(Dataset entries):
%%

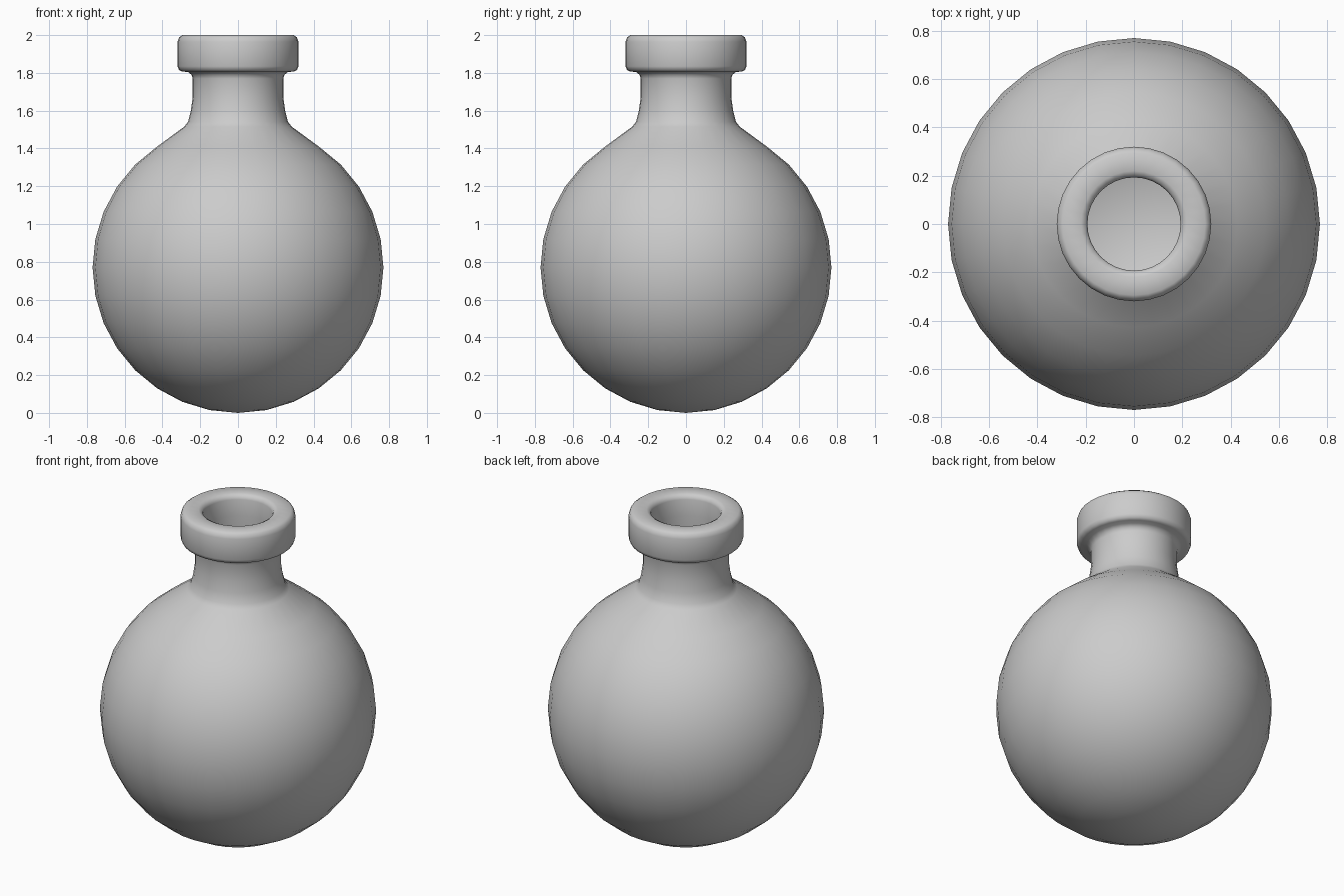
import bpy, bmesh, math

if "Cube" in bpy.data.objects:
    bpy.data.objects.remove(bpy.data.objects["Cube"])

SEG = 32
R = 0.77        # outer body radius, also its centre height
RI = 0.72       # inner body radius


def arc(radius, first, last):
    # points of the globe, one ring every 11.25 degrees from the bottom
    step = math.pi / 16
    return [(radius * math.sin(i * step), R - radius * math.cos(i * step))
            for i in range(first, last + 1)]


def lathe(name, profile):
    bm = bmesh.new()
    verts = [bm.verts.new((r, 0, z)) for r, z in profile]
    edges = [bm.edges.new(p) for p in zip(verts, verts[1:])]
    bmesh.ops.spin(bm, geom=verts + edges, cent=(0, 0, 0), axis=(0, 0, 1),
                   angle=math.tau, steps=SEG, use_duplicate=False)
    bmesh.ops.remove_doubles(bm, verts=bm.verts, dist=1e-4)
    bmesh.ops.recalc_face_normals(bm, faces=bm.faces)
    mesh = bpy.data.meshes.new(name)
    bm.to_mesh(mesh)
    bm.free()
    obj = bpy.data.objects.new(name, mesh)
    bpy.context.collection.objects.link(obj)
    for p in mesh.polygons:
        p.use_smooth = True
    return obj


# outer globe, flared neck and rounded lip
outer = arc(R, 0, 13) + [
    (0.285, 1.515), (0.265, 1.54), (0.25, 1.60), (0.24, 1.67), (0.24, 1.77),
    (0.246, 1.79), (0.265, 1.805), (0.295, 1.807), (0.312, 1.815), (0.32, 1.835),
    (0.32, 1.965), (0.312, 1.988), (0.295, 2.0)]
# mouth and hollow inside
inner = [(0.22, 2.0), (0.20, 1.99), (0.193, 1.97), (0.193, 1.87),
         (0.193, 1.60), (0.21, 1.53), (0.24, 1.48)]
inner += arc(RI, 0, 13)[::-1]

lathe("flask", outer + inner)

%%
%%

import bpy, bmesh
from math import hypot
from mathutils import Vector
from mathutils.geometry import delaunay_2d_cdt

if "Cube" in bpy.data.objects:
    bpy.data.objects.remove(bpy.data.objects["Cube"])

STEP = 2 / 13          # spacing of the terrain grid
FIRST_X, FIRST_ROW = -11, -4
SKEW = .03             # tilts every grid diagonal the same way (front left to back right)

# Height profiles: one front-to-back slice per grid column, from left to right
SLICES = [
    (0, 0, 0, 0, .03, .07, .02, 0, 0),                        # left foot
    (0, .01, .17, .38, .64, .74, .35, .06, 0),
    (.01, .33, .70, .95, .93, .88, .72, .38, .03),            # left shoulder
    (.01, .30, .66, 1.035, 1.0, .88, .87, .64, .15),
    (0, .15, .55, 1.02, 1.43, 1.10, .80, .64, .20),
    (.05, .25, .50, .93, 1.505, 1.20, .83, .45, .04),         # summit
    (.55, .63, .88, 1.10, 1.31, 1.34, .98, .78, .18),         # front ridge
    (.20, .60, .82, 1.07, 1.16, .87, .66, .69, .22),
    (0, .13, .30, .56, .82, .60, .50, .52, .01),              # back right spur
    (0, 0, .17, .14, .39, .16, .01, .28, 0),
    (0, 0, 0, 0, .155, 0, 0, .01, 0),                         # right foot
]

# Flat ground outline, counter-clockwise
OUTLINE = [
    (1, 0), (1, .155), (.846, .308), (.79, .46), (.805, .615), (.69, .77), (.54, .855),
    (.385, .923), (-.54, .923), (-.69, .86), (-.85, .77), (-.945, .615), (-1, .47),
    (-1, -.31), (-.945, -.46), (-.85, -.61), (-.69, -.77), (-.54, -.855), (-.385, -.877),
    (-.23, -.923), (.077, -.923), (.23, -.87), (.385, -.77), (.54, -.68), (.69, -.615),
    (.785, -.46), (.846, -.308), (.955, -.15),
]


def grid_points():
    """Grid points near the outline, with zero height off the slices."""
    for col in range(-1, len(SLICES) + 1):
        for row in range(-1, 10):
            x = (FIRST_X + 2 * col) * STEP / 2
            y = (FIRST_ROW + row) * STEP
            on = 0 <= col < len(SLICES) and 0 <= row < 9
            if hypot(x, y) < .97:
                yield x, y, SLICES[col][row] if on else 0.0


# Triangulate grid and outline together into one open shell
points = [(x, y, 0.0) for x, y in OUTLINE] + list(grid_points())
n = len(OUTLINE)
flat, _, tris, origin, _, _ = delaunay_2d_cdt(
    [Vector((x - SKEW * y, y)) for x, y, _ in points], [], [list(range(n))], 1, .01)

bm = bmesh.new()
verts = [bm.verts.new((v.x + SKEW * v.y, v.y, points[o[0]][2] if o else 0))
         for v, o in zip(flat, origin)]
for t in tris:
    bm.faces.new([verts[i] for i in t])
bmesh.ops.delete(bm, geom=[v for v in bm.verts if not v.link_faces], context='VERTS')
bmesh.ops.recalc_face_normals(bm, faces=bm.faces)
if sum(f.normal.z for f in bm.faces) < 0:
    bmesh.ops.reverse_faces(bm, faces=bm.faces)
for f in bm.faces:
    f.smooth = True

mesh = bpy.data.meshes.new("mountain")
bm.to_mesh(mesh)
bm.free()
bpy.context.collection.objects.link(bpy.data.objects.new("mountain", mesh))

%%

(Activity):
In the entries above, find the line holding "bpy.context.collection.objects.link(obj)" and the line holding "outer + inner)"; print both of them and every line between, exactly, and nothing else.

(Your response):
    bpy.context.collection.objects.link(obj)
    for p in mesh.polygons:
        p.use_smooth = True
    return obj


# outer globe, flared neck and rounded lip
outer = arc(R, 0, 13) + [
    (0.285, 1.515), (0.265, 1.54), (0.25, 1.60), (0.24, 1.67), (0.24, 1.77),
    (0.246, 1.79), (0.265, 1.805), (0.295, 1.807), (0.312, 1.815), (0.32, 1.835),
    (0.32, 1.965), (0.312, 1.988), (0.295, 2.0)]
# mouth and hollow inside
inner = [(0.22, 2.0), (0.20, 1.99), (0.193, 1.97), (0.193, 1.87),
         (0.193, 1.60), (0.21, 1.53), (0.24, 1.48)]
inner += arc(RI, 0, 13)[::-1]

lathe("flask", outer + inner)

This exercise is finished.